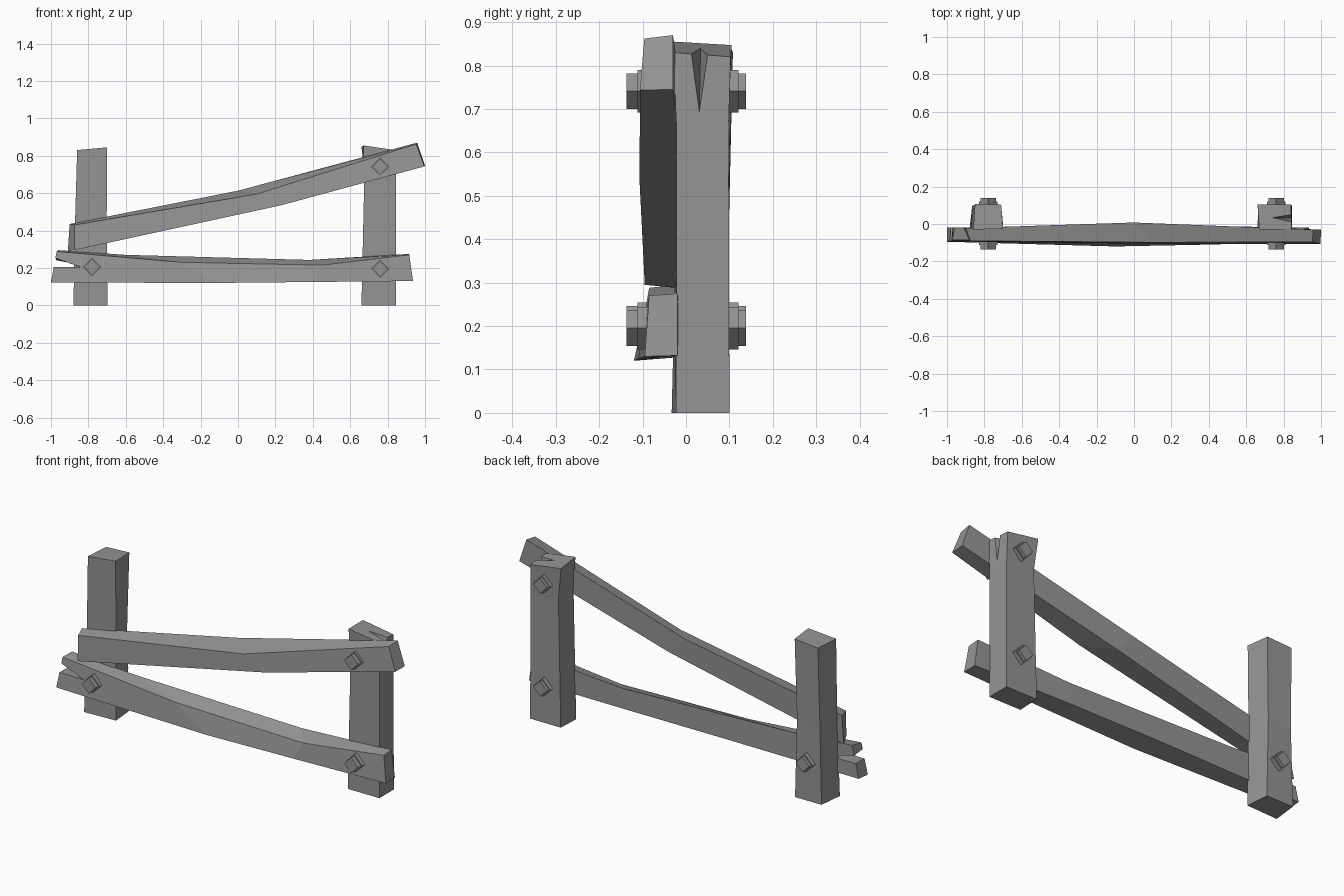
import bpy, bmesh
from math import pi, cos, sin

if "Cube" in bpy.data.objects:
    bpy.data.objects.remove(bpy.data.objects["Cube"])

# Dark weathered grey shared by all parts
grey = bpy.data.materials.new("dark_grey")
grey.diffuse_color = (.3, .3, .3, 1)
grey.use_nodes = True
grey.node_tree.nodes["Principled BSDF"].inputs["Base Color"].default_value = grey.diffuse_color


def finish(name, bm):
    bmesh.ops.recalc_face_normals(bm, faces=bm.faces)
    mesh = bpy.data.meshes.new(name)
    bm.to_mesh(mesh)
    bm.free()
    mesh.materials.append(grey)
    obj = bpy.data.objects.new(name, mesh)
    bpy.context.collection.objects.link(obj)
    return obj


def loft(name, rings):
    """Skin matching rings of points and cap both ends."""
    bm = bmesh.new()
    vs = [[bm.verts.new(p) for p in ring] for ring in rings]
    n = len(vs[0])
    for a, b in zip(vs, vs[1:]):
        for i in range(n):
            j = (i + 1) % n
            bm.faces.new((a[i], a[j], b[j], b[i]))
    bm.faces.new(vs[0])
    bm.faces.new(vs[-1])
    return finish(name, bm)


def carve(obj, points):
    """Cut the convex hull of the points out of the object."""
    bm = bmesh.new()
    for p in points:
        bm.verts.new(p)
    bmesh.ops.convex_hull(bm, input=bm.verts)
    cutter = finish("crack_cutter", bm)
    cutter.hide_render = True
    mod = obj.modifiers.new("crack", 'BOOLEAN')
    mod.operation = 'DIFFERENCE'
    mod.solver = 'EXACT'
    mod.object = cutter
    bpy.context.view_layer.objects.active = obj
    bpy.ops.object.modifier_apply(modifier=mod.name)
    bpy.data.objects.remove(cutter)


def bolt(name, x, z):
    """Square bolt on its corner: head and washer in front, washer and nut behind."""
    steps = [(-.137, .041), (-.112, .041), (-.112, .049), (-.085, .049),
             (-.085, .03), (.09, .03), (.09, .049), (.121, .049),
             (.121, .041), (.138, .041)]
    loft(name, [[(x + r * cos(k * pi / 2), y, z + r * sin(k * pi / 2))
                 for k in range(4)] for y, r in steps])


# Posts: front left, front right, back right, back left
loft("left_post", [
    [(-.88, -.033, 0), (-.698, -.025, 0), (-.71, .10, 0), (-.865, .10, 0)],
    [(-.872, -.022, .42), (-.702, -.022, .45), (-.72, .098, .42), (-.855, .098, .4)],
    [(-.86, -.03, .83), (-.70, -.025, .845), (-.71, .103, .84), (-.85, .108, .83)]])

right_post = loft("right_post", [
    [(.66, -.022, 0), (.845, -.022, 0), (.845, .10, 0), (.665, .10, 0)],
    [(.675, -.022, .67), (.845, -.022, .66), (.843, .098, .66), (.68, .098, .68)],
    [(.67, -.03, .855), (.842, -.03, .83), (.84, .103, .82), (.66, .105, .847)]])
carve(right_post, [(.70, .035, .9), (.86, .03, .67), (.86, -.002, .9), (.86, .065, .9)])

# Rails: top back, top front, bottom front, bottom back
loft("upper_rail", [
    [(-.90, -.022, .435), (-.875, -.09, .43), (-.875, -.095, .295), (-.91, -.022, .288)],
    [(0, .008, .613), (.10, -.098, .595), (.23, -.107, .535), (.10, .002, .515)],
    [(.958, -.03, .87), (.953, -.096, .862), (.997, -.106, .743), (1, -.03, .745)]])

lower_rail = loft("lower_rail", [
    [(-.96, -.02, .295), (-.97, -.085, .288), (-1, -.095, .122), (-1, -.02, .128)],
    [(-.60, -.02, .27), (-.30, -.095, .23), (-.10, -.12, .12), (-.20, -.012, .135)],
    [(.38, -.01, .243), (.45, -.095, .215), (.40, -.11, .125), (.35, -.012, .135)],
    [(.915, -.02, .275), (.915, -.085, .27), (.935, -.095, .13), (.935, -.02, .132)]])
carve(lower_rail, [(-.84, -.15, .205), (-.84, .05, .203),
                   (-1.05, -.15, .28), (-1.05, .05, .245),
                   (-1.05, -.15, .205), (-1.05, .05, .205)])

# Bolts
bolt("lower_left_bolt", -.78, .205)
bolt("lower_right_bolt", .76, .195)
bolt("upper_right_bolt", .76, .741)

#### WHAT IS NEEDED
Once you reach the line with "bm.faces.new(vs[-1])" in the data above, copy it and every line after it exactly, up to and including the line with "mod.solver = 'EXACT'".

#### RESULT
    bm.faces.new(vs[-1])
    return finish(name, bm)


def carve(obj, points):
    """Cut the convex hull of the points out of the object."""
    bm = bmesh.new()
    for p in points:
        bm.verts.new(p)
    bmesh.ops.convex_hull(bm, input=bm.verts)
    cutter = finish("crack_cutter", bm)
    cutter.hide_render = True
    mod = obj.modifiers.new("crack", 'BOOLEAN')
    mod.operation = 'DIFFERENCE'
    mod.solver = 'EXACT'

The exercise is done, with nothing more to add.